What is Scarborough Known For?
A seaside town situated in North Yorkshire, Scarborough is historically a part of the North Riding of Yorkshire, located on the North Sea coastline between 3-70m above sea level. The harbour rises up sharply north and west to meet limestone cliffs, with the older section of the town around the edges encased by a rocky headland.
Scarborough is the biggest holiday resort along the Yorkshire Coast and the largest seaside town in the whole of North Yorkshire, with a population of over 61,000 residents. The town benefits from the fishing trade, with a thriving tourist industry and booming digital and creative economy.
Its origins can be traced back as far as 966 AD, at which point the town was named ‘Skarôaborg’ by Viking raider Thorgils Skarthi, a claim based on a fragment of an Icelandic Saga. While there is archeological evidence that shows Scarborough was briefly under Roman rule, as well as being occupied by earlier settlements during the Stone and Bronze ages, any historical evidence of life between the 5th and 9th centuries would have been burned out of existence by Vikings under Skarthi’s rival, Tostig Godwinson, Lord of Falsgrave.

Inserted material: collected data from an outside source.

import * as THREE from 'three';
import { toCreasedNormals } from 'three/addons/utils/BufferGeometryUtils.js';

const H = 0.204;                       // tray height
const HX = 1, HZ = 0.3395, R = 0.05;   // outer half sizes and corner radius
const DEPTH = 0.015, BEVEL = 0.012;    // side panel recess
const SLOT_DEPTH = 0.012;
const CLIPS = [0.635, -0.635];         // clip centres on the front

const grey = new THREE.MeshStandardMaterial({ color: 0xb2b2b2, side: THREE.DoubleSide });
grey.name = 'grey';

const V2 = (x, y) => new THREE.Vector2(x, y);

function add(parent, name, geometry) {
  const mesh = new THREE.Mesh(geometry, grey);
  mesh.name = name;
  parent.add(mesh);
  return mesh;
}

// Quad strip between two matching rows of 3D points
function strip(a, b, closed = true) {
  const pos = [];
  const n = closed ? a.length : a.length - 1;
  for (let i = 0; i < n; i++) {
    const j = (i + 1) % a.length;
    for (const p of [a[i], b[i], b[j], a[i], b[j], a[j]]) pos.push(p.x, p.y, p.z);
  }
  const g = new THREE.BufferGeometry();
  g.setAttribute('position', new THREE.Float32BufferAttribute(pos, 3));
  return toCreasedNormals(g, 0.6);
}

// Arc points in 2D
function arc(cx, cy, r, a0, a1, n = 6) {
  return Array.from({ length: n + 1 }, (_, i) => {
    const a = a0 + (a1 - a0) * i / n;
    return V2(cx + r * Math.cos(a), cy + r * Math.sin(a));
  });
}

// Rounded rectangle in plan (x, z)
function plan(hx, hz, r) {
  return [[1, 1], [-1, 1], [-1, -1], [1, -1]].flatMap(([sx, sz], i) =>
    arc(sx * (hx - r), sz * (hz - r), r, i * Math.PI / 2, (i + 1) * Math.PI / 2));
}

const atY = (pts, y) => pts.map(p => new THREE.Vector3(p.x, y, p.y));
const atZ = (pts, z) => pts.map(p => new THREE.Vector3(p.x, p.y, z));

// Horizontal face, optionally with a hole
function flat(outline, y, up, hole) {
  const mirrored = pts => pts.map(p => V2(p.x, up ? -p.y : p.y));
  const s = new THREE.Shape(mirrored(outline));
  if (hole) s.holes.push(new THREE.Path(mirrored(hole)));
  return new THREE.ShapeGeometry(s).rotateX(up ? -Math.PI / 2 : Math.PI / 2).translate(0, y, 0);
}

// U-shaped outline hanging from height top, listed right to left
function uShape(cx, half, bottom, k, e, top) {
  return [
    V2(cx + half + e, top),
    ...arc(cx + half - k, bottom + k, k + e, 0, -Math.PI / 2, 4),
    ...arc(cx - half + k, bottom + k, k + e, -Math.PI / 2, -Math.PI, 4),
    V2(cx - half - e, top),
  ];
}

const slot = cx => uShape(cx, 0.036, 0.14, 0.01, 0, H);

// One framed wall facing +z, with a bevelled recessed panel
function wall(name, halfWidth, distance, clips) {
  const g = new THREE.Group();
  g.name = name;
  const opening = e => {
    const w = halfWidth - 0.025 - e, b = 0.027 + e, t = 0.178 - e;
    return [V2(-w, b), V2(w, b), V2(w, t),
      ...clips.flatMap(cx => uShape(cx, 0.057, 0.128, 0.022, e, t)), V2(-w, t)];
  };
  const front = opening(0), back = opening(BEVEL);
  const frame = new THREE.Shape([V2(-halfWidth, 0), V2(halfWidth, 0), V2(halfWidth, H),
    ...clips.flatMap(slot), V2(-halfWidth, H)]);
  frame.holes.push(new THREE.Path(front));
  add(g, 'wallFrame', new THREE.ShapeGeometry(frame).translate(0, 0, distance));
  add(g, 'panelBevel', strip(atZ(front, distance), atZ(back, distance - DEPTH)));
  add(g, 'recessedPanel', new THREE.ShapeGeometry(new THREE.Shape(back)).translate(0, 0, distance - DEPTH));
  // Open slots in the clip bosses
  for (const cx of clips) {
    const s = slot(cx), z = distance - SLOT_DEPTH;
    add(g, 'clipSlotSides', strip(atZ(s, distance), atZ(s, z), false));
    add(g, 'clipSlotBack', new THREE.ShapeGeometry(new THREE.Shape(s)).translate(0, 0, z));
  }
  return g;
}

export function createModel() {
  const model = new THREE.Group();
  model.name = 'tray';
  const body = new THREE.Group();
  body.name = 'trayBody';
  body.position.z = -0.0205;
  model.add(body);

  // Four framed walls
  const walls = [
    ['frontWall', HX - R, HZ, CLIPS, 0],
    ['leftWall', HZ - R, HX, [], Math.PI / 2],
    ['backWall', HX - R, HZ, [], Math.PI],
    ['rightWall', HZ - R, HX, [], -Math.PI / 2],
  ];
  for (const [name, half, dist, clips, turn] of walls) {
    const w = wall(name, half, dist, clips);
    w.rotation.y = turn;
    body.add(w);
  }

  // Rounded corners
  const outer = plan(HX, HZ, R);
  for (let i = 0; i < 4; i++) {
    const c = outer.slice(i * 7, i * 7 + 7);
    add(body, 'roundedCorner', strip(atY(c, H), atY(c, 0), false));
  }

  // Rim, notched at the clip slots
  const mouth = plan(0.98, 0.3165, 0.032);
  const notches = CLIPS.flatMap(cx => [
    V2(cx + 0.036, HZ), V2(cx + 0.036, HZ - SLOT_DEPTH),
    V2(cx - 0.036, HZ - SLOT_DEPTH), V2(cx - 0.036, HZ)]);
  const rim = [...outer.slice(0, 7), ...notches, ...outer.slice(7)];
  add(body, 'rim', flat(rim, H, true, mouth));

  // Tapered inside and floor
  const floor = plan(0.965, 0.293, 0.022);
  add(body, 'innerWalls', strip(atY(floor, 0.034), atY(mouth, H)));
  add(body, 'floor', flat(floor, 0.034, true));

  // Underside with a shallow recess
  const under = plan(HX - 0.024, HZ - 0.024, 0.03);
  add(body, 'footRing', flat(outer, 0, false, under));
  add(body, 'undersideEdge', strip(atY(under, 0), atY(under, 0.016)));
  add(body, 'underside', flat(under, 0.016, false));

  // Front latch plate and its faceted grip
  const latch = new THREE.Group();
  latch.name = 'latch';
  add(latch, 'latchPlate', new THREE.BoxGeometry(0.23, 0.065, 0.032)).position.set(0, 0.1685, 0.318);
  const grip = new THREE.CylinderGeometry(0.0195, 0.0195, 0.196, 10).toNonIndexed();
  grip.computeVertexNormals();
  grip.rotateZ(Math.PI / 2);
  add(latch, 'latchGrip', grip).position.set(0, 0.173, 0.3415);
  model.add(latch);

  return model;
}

Today, Scarborough’s creative industries continue to dominate the town’s economy, playing a vital role in its economic success. Scarborough has previously won the accolade of Britain’s Most Enterprising Town, awarded in London during 2008, and has even gone on to win the European Enterprise Awards as Britain’s representative in Prague during 2009. The ‘Great Town Award’ crown was also given to Scarborough during 2010 by the Academy of Urbanism.
With a culture rich in music and the arts, the Grade II listed landmark the Scarborough Spa Complex sits on the seafront, home to the Scarborough Spa Orchestra, who perform there weekly. The town also hosts other famous landmarks such as the Opera House Casino, St Andrew’s United Reformed Church, Hairy Bob’s Cave, and the site where Anne Bronte was laid to rest.